ACTION ITEM
Check each line of the data, and copy those where "EXACT" appears.

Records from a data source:
______________________________

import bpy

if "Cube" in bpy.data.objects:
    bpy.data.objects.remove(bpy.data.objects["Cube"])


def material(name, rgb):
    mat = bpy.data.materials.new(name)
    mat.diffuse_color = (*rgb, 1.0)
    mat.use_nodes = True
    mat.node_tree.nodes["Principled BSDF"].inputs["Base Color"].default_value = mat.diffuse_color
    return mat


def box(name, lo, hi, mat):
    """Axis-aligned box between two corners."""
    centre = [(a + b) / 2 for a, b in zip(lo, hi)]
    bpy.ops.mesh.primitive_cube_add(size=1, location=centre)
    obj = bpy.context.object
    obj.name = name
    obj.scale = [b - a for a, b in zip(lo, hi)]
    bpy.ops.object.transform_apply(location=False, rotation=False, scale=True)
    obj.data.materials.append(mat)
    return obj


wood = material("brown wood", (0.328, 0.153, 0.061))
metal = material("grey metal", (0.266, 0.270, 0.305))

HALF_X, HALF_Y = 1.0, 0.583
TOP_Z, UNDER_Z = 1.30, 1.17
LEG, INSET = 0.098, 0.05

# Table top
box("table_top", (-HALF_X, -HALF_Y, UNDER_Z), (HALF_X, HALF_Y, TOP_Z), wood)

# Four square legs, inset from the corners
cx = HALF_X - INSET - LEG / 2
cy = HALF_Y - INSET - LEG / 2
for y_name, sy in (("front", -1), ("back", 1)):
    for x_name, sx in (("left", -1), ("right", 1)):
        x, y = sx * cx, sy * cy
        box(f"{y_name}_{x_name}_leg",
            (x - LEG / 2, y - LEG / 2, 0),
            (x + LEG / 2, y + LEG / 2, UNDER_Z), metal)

______________________________

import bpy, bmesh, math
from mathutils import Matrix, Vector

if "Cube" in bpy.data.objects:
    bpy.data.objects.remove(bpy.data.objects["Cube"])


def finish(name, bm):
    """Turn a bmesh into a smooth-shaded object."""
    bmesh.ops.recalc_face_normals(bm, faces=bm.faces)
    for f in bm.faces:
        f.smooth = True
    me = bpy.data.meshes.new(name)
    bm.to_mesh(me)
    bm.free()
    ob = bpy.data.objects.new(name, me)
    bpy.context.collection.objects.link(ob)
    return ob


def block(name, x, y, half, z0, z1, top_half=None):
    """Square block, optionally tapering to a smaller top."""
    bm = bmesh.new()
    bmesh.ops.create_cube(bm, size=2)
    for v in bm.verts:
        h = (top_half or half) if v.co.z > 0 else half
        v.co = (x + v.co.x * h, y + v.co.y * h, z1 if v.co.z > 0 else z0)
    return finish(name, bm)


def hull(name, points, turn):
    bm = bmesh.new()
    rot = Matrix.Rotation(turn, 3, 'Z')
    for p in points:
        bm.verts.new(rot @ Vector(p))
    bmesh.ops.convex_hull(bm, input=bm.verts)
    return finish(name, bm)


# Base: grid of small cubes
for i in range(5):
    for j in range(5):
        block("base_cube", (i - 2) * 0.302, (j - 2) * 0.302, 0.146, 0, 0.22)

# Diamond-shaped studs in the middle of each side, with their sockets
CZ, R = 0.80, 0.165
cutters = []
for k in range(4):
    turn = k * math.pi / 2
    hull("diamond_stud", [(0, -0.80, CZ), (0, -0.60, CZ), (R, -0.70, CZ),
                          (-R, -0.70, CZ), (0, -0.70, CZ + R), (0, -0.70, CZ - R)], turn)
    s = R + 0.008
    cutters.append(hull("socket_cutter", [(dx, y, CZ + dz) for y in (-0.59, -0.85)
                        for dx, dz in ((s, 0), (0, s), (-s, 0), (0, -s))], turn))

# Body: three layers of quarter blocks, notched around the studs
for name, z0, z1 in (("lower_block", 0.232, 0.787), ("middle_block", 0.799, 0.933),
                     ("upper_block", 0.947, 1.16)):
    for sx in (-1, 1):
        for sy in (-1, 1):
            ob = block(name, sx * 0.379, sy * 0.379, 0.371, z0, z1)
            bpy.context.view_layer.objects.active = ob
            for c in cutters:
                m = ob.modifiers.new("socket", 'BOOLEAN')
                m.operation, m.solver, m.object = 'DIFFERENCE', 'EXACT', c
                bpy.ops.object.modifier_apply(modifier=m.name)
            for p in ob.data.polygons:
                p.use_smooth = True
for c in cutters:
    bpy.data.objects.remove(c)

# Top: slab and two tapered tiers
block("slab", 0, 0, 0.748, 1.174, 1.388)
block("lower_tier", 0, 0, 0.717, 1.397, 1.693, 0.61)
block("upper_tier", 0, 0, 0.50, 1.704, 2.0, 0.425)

______________________________

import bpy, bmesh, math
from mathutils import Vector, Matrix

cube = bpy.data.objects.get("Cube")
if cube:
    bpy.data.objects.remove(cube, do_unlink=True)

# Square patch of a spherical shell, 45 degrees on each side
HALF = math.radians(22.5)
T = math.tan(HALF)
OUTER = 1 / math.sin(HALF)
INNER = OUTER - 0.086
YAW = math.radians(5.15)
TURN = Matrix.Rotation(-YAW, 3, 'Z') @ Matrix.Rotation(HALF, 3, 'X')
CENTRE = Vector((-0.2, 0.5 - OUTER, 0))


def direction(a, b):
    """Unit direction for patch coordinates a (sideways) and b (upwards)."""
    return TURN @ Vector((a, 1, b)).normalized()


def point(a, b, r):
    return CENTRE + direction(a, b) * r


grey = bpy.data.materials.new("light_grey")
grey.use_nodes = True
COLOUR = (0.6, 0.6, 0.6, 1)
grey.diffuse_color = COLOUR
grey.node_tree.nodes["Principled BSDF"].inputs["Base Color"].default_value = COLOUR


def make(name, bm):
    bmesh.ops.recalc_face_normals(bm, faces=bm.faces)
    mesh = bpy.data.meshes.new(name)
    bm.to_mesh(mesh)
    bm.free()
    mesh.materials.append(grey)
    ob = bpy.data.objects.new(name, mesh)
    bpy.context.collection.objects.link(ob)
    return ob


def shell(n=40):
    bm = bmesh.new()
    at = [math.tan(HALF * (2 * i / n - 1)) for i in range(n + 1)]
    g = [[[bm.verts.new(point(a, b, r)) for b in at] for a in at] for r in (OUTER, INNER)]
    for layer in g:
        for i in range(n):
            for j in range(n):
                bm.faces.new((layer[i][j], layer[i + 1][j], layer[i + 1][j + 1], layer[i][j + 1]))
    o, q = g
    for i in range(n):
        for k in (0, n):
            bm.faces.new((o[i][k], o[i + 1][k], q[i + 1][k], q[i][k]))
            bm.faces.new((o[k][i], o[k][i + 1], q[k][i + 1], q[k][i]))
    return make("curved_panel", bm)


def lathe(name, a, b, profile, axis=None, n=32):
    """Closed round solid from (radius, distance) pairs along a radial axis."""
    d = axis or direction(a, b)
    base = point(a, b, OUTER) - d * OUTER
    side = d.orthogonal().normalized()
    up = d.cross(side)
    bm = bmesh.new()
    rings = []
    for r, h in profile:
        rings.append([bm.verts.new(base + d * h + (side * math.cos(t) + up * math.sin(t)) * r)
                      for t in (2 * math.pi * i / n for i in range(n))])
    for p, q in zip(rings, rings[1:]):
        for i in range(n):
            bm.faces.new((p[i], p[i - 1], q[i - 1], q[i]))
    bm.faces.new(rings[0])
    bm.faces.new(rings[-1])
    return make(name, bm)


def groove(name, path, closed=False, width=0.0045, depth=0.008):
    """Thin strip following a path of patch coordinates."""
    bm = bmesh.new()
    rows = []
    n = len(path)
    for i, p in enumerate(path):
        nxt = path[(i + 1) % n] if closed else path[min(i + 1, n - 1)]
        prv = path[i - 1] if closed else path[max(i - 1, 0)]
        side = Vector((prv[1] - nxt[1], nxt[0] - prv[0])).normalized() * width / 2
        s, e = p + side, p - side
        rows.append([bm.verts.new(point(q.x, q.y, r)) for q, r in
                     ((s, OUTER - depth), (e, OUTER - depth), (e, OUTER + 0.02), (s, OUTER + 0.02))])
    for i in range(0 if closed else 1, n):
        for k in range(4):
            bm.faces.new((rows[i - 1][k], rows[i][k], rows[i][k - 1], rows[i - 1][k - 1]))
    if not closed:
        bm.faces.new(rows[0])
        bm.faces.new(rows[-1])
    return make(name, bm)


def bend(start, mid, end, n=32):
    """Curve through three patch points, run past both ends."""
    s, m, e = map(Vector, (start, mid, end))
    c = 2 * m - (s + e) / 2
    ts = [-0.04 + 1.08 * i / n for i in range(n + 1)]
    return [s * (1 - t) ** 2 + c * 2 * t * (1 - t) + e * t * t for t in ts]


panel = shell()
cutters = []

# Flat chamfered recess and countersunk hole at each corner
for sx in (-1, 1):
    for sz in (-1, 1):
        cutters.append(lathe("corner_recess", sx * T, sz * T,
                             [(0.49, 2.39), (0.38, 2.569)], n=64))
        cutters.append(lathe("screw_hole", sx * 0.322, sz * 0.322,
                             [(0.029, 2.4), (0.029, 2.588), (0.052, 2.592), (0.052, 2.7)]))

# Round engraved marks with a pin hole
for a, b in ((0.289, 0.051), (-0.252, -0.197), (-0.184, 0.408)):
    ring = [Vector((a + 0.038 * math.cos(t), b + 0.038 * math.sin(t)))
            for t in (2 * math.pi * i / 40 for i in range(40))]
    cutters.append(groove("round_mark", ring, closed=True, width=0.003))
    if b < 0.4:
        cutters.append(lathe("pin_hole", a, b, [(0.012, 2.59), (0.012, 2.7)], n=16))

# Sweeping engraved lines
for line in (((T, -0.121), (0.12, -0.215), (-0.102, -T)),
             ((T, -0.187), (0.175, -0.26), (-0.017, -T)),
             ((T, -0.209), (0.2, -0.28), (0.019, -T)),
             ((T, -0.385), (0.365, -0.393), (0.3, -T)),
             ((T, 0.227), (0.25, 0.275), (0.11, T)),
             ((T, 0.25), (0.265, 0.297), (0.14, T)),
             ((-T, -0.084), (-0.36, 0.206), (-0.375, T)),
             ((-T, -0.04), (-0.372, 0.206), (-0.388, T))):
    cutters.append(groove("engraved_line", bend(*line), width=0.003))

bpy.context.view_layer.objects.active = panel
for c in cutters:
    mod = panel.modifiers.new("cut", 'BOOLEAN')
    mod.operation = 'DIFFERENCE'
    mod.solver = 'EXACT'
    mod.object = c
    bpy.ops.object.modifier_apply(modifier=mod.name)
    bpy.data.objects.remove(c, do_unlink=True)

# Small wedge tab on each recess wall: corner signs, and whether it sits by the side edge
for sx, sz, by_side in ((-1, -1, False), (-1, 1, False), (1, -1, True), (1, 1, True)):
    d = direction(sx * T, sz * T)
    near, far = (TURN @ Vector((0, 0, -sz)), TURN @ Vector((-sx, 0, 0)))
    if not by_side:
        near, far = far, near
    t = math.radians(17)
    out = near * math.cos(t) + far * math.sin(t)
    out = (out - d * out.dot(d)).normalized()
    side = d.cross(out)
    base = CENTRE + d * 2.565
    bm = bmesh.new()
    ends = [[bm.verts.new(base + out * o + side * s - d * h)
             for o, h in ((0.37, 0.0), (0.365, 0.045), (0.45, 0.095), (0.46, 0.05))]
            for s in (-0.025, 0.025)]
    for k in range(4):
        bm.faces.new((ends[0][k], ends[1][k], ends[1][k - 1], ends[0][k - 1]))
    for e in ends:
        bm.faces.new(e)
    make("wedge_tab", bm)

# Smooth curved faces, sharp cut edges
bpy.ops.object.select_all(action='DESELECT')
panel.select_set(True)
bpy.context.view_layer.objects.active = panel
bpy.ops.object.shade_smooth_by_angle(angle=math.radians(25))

______________________________

WRITTEN ANSWER
                m.operation, m.solver, m.object = 'DIFFERENCE', 'EXACT', c
    mod.solver = 'EXACT'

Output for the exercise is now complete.